The shadow health minister said the new leader will have won the right to pursue their agenda but made clear that she is likely to become a frequent rebel if the Islington North MP takes the top job.
In her final speech of the three-month contest just 50 minutes before voting closed, Ms Kendall appeared close to tears as she warned that Ed Miliband’s successor faces huge challenges to bring the party together after the “tumultuous and divisive” contest.
The Blairite candidate, who has been dubbed “Tory-lite” by some critics, conceded she may have been too harsh in the way she had set out her pitch.
“Perhaps I was too blunt, especially at the beginning when so many party members were still reeling form our terrible defeat. But my view is that in politics, as in life, you cannot deal with problems by ignoring or avoiding them,” she said in a speech in central London.
Ms Kendall said modernisers in the party must recognise some members “doubt our principles altogether”.
But she said Mr Corbyn would consign them to opposition and again said she would not serve in his frontbench team.
“The programme Jeremy Corbyn offers is not new. His policies and politics are the same now as they were in the 1980s and will end up delivering the same result.

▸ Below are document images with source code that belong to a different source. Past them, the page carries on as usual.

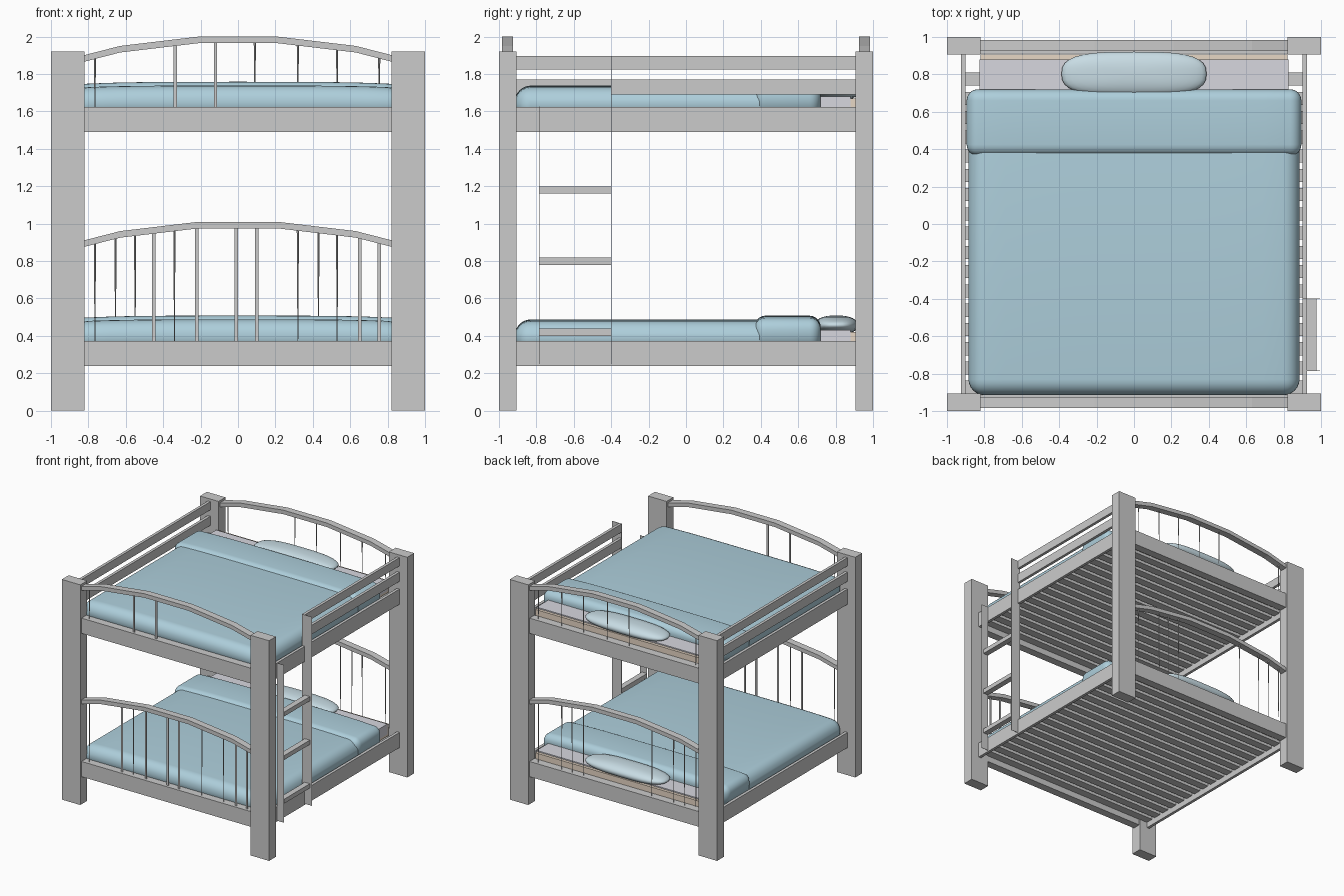
import bpy, bmesh, math

if "Cube" in bpy.data.objects:
    bpy.data.objects.remove(bpy.data.objects["Cube"])


def material(name, rgb):
    m = bpy.data.materials.new(name)
    m.diffuse_color = (*rgb, 1)
    m.use_nodes = True
    m.node_tree.nodes["Principled BSDF"].inputs["Base Color"].default_value = m.diffuse_color
    return m


DUVET = material("duvet_blue", (0.42, 0.62, 0.71))
PILLOW = material("pillow_blue", (0.58, 0.72, 0.78))
SHEET = material("sheet_grey", (0.68, 0.68, 0.74))
MATTRESS = material("mattress_beige", (0.80, 0.68, 0.56))


def finish(name, bm, mat=None, smooth=False):
    bmesh.ops.recalc_face_normals(bm, faces=bm.faces)
    me = bpy.data.meshes.new(name)
    bm.to_mesh(me)
    bm.free()
    ob = bpy.data.objects.new(name, me)
    bpy.context.collection.objects.link(ob)
    if mat:
        me.materials.append(mat)
    if smooth:
        for p in me.polygons:
            p.use_smooth = True
    return ob


def add_box(bm, x, y, z):
    vs = bmesh.ops.create_cube(bm, size=1)["verts"]
    for v in vs:
        for i, (a, b) in enumerate((x, y, z)):
            v.co[i] = a if v.co[i] < 0 else b


def box(name, x, y, z, mat=None):
    bm = bmesh.new()
    add_box(bm, x, y, z)
    return finish(name, bm, mat)


# Soft cover: rounded box, flat underneath, top crowned towards the middle
def cover(name, x, y, z, radius, crown):
    bm = bmesh.new()
    add_box(bm, x, y, (z[0] - radius, z[1]))
    bmesh.ops.bevel(bm, geom=bm.edges[:], offset=radius, segments=6,
                    profile=0.5, affect='EDGES')
    for i in range(-7, 8):
        bmesh.ops.bisect_plane(bm, geom=bm.verts[:] + bm.edges[:] + bm.faces[:],
                               plane_co=(x[1] * i / 9, 0, 0), plane_no=(1, 0, 0))
    for v in bm.verts:
        v.co.z = max(v.co.z, z[0])
        if v.co.z > z[1] - radius:
            v.co.z -= crown * abs(v.co.x / x[1]) ** 4
    finish(name, bm, DUVET, True)


# Arched top rail: half profile of the upper edge, mirrored
HALF = [(0.21, 1.01), (0.63, 0.96), (0.825, 0.91)]
ARCH = [(-x, z) for x, z in reversed(HALF)] + HALF


def arch_height(x):
    for (x0, z0), (x1, z1) in zip(ARCH, ARCH[1:]):
        if x0 <= x <= x1:
            return z0 + (z1 - z0) * (x - x0) / (x1 - x0)


def arch(name, yc, dz):
    bm = bmesh.new()
    rings = []
    for x, z in ARCH:
        rings.append([bm.verts.new((x, yc + dy, z + dz + t)) for dy, t in
                      ((-0.03, 0), (0.03, 0), (0.03, -0.035), (-0.03, -0.035))])
    for a, b in zip(rings, rings[1:]):
        for i in range(4):
            j = (i + 1) % 4
            bm.faces.new((a[i], a[j], b[j], b[i]))
    bm.faces.new(rings[0])
    bm.faces.new(rings[-1])
    finish(name, bm)


def spindles(name, yc, z0, dz, bars, slivers):
    bm = bmesh.new()
    for x in bars:
        add_box(bm, (x - 0.009, x + 0.009), (yc - 0.003, yc + 0.003),
                (z0, arch_height(x) + dz - 0.02))
    for x in slivers:
        h = arch_height(x) + dz - 0.03 - z0
        vs = bmesh.ops.create_cone(bm, cap_ends=True, segments=4, radius1=0.002,
                                   radius2=0.006, depth=h)["verts"]
        for v in vs:
            v.co.x += x
            v.co.y += yc
            v.co.z += z0 + h / 2
    finish(name, bm)


def pillow(name, dz):
    bm = bmesh.new()
    bmesh.ops.create_uvsphere(bm, u_segments=32, v_segments=16, radius=1)
    pw = lambda v, e: math.copysign(abs(v) ** e, v)
    for v in bm.verts:
        r = math.hypot(v.co.x, v.co.y)
        a = math.atan2(v.co.y, v.co.x)
        v.co = (0.388 * pw(math.cos(a), 0.6) * r ** 0.8,
                0.803 + 0.118 * pw(math.sin(a), 0.75) * r ** 0.8,
                0.457 + dz + 0.052 * v.co.z)
    finish(name, bm, PILLOW, True)


# Corner posts
for sx in (-1, 1):
    for sy in (-1, 1):
        box("corner_post", sorted((sx * 0.822, sx)), sorted((sy * 0.905, sy)), (0, 1.92))

# Spindle positions (wide bars, thin slivers) for each end and level
SPINDLES = {
    ("front", "lower"): ((-0.45, -0.22, -0.01, 0.1, 0.65, 0.755),
                         (-0.765, -0.34, 0.32, 0.53)),
    ("back", "lower"): ((), (-0.765, -0.655, -0.55, -0.34, 0.32, 0.43, 0.53, 0.755)),
    ("front", "upper"): ((-0.335, -0.12), (-0.765,)),
    ("back", "upper"): ((), (-0.765, -0.12, 0.09, 0.32, 0.53, 0.755)),
}

# Both bunks: frame, slats and bedding
for level, dz in (("lower", 0), ("upper", 1.25)):
    za, zb = 0.24 + dz, 0.373 + dz
    arch_dz = 0.99 if dz else 0
    for end, s in (("front", -1), ("back", 1)):
        box(f"{level}_{end}_end_rail", (-0.825, 0.825), sorted((s * 0.912, s * 0.982)), (za, zb))
        arch(f"{level}_{end}_arch", s * 0.955, arch_dz)
        spindles(f"{level}_{end}_spindles", s * 0.955, zb - 0.01, arch_dz,
                 *SPINDLES[end, level])
    for s in (-1, 1):
        box(f"{level}_side_rail", sorted((s * 0.9, s * 0.925)), (-0.91, 0.91), (za, zb))
    bm = bmesh.new()
    for i in range(17):
        y = 0.775 - 0.103 * i
        add_box(bm, (-0.9, 0.9), (y - 0.035, y + 0.035), (za + 0.05, za + 0.075))
    finish(f"{level}_slats", bm)
    box(f"{level}_mattress", (-0.82, 0.82), (-0.88, 0.905), (za + 0.077, 0.42 + dz), MATTRESS)
    box(f"{level}_sheet", (-0.826, 0.826), (-0.87, 0.88), (0.34 + dz, 0.43 + dz), SHEET)
    cover(f"{level}_duvet", (-0.885, 0.885), (-0.915, 0.70), (0.325 + dz, 0.488 + dz), 0.085, 0.012)
    cover(f"{level}_duvet_fold", (-0.895, 0.895), (0.365, 0.72), (0.33 + dz, 0.508 + dz), 0.06, 0.015)
    pillow(f"{level}_pillow", dz)

# Guard rails on the upper bunk; the right side stops at the ladder
for za, zb in ((1.69, 1.77), (1.825, 1.897)):
    box("left_guard_rail", (-0.925, -0.9), (-0.91, 0.91), (za, zb))
    box("right_guard_rail", (0.9, 0.925), (-0.4, 0.91), (za, zb))

# Ladder
box("ladder_tall_stile", (0.9, 0.995), (-0.402, -0.399), (0.25, 1.897))
box("ladder_short_stile", (0.925, 0.995), (-0.787, -0.784), (0.25, 1.625))
for z in (0.40, 0.78, 1.16):
    box("ladder_rung", (0.925, 0.975), (-0.785, -0.4), (z, z + 0.038))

“Neither is he the sole keeper of Labour’s principles. No-one has a monopoly on being led by their conscience,” she said.
Ms Kendall said she would not compromise her principles on issue including Britain’s membership of Nato, the renewal of Trident or membership of the EU.
“I’m a person of principle. I think it would be a disaster for the country,” she added.
“I want to be loyal to the Labour party whenever I can but there are some things I believe are so important for the future of the country that I will do what my conscience tells me.”